in Everyday Communication
Read-write lag time Explanation
Words were first spoken to the illiterate masses, who, after centuries of listening, learned to read. But it was still
centuries before the average citizen
was expected to be able to write.
If you understand the image
above, then you understand the
crux of this article: more and
more, images are being used to
communicate ideas once reserved
exclusively for text. For more information, a text-based explanation
Literacy: being able to read and
write the media forms of the day,
whatever they may be.
Literacy requires being able to consume and produce the media forms
of the day, whatever they may be.
For centuries this has involved primarily words, particularly words
recorded and read on paper. But during the past ten years, the default
media form has been slowly shifting from the text-centric report
to the new media collage. From
PowerPoint presentations to digital
stories to the ubiquitous web pages
that follow us around all day, the
multimedia collage is the media
form that now bridges the worlds of
work, school, and personal pursuits.
Shrinking Lag Time Between
Read-only to Write-possible
The shift has come about due to the
presence of inexpensive, pervasive
tools that have reduced the time
taken for media to go from mass
media (written by a few and read by
many) to personal media that the
general public can both read and
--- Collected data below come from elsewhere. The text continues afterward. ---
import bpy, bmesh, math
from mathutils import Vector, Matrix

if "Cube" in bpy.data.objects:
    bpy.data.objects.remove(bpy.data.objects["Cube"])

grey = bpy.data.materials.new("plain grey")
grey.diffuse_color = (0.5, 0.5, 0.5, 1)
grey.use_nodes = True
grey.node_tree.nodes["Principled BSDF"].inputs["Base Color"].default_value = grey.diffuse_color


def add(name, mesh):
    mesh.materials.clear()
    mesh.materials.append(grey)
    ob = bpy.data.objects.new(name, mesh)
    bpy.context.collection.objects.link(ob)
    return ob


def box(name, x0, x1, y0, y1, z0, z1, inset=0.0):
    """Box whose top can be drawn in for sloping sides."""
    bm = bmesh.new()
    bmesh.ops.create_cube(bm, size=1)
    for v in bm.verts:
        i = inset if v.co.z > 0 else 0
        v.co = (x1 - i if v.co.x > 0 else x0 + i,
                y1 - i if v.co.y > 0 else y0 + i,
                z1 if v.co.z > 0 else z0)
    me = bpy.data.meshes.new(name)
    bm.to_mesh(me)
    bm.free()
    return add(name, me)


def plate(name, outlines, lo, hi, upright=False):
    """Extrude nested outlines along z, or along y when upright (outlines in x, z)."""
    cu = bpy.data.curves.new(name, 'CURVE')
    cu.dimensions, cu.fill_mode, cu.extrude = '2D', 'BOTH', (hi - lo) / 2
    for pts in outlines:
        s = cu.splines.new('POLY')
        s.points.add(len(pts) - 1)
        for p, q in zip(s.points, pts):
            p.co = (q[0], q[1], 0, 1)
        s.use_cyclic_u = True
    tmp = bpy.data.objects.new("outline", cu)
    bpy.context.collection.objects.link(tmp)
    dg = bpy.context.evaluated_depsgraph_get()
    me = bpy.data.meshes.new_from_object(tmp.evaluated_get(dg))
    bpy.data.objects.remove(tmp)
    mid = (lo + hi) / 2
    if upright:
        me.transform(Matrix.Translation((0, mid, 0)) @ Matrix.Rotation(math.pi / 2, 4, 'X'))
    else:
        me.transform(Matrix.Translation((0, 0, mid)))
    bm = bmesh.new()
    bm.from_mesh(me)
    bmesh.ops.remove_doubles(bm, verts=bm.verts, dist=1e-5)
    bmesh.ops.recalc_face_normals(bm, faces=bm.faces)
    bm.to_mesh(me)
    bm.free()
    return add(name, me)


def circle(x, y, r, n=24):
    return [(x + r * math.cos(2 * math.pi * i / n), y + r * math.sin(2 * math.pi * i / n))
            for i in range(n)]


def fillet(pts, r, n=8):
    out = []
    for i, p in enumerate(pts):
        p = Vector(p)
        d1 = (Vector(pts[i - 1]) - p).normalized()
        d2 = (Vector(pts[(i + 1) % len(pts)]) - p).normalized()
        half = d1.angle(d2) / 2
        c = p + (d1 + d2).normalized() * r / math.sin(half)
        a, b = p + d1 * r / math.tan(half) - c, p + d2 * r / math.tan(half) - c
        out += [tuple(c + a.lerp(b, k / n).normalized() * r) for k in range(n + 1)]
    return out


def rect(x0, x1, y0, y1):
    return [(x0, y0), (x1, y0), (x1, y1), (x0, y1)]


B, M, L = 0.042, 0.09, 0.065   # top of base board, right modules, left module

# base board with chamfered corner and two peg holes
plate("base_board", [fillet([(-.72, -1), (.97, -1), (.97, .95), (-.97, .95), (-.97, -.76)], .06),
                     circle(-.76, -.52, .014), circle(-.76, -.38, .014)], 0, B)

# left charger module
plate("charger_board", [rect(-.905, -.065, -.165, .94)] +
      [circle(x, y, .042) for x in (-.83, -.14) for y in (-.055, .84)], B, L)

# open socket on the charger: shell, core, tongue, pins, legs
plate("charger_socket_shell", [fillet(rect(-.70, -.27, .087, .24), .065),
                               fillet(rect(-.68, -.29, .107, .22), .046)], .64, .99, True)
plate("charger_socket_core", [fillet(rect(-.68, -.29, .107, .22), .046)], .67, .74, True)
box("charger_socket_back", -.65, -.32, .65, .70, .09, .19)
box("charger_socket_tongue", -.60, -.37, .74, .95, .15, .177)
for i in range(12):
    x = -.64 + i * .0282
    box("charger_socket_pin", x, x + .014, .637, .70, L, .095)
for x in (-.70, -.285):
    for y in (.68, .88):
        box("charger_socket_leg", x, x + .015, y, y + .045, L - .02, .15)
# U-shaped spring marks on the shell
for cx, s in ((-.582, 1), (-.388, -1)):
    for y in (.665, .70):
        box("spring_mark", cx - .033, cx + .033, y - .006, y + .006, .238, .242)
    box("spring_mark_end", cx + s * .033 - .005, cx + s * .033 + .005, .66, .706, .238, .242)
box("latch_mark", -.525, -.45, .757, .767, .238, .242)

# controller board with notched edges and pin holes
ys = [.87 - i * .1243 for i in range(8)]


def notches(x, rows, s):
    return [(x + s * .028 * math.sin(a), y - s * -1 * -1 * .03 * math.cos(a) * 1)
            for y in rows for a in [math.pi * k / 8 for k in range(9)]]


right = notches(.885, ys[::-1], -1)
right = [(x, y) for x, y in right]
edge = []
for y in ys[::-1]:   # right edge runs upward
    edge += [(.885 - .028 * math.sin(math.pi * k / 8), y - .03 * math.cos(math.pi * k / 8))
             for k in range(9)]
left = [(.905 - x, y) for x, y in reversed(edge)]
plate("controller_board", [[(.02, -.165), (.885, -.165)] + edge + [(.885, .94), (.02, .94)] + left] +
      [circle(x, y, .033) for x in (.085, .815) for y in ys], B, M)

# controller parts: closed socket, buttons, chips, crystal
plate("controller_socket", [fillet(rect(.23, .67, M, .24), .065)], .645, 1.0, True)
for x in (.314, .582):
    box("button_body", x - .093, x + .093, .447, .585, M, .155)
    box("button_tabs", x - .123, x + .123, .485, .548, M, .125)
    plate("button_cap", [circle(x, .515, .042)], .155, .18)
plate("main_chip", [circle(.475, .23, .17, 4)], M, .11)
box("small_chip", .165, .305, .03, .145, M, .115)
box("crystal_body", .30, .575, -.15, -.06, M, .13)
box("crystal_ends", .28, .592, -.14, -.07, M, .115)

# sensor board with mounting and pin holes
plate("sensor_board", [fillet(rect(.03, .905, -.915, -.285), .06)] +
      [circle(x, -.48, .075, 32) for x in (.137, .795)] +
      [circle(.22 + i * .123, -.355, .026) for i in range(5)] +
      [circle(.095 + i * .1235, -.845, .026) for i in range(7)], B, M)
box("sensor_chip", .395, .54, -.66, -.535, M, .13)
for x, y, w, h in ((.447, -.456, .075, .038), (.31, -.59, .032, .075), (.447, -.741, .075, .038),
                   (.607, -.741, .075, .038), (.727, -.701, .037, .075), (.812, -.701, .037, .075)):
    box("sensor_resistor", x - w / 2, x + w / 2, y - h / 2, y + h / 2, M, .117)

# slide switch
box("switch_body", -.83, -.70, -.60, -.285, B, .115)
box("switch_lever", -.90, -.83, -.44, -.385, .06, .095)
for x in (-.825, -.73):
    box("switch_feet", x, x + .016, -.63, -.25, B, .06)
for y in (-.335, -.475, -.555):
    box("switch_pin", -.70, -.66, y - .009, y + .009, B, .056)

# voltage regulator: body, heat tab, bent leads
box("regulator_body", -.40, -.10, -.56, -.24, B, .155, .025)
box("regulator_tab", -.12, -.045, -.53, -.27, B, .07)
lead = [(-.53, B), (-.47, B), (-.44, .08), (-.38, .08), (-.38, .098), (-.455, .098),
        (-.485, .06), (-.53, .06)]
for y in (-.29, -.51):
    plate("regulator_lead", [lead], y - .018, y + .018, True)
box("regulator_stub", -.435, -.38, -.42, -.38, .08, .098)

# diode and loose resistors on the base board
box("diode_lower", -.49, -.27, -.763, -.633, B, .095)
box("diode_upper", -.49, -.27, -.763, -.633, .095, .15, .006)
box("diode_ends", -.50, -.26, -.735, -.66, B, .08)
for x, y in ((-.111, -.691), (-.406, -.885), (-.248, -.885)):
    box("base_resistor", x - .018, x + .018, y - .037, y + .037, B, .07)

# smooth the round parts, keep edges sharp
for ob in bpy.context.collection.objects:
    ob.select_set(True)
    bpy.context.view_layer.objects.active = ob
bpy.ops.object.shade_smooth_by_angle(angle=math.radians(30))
Consider the lag time that has
passed between reading and writing
The Attitude Is the Aptitude
Clearly the trend is an ever-decreas-ing amount of time for new media
forms to go from the read-only to
write-possible. We can anticipate a
day when new media forms enter
mainstream communication channels that are read-write from the
outset. Thus, we need to be facile
enough to grasp their value and
mechanics. Once again the digital
age is telling us the attitude is the
aptitude. Our intelligence in part
will be determined by our ability to
quickly learn new communication
forms while adjusting to the role
that old ones play. As new media
forms emerge, it seems reasonble
to assume that they will add new
communication dimensions to the
media collage, expanding the foundation of Web 2. 1.
For the first half century of TV’s
existence, it took engineers and substantial financial backing to produce
and distribute TV material. However,
today anyone can create a “TV station” using an inexpensive video camera and a broadband connection.
During web 1.0, the web was read by
many and written by few. But in Web
2.0, nontechnical people can create
or add to blogs, Wiki or other social
media forms with little or no training.
Web 2. 1 in Education
Media collage: integrating a number
of media into a unified narrative.
We have been relatively comfortable with Web 2.0 because it has
been primarily text-based. But as we
shift from text-centrism to media
collage, we lose our footing. Very
few of us feel comfortable integrating text, images, video, music, and
other media into a unified narrative because it is a relatively new
media form. And yet, that is exactly
what the world now depends on,
and what education does not stress.
Some possible ways to address this
• Finally and officially recognize
art as “the 4th R.” Art is no longer a content area, it is the cross-curriculum literacy needed for
basic forms of communication.
It should be supported in school
systems as such.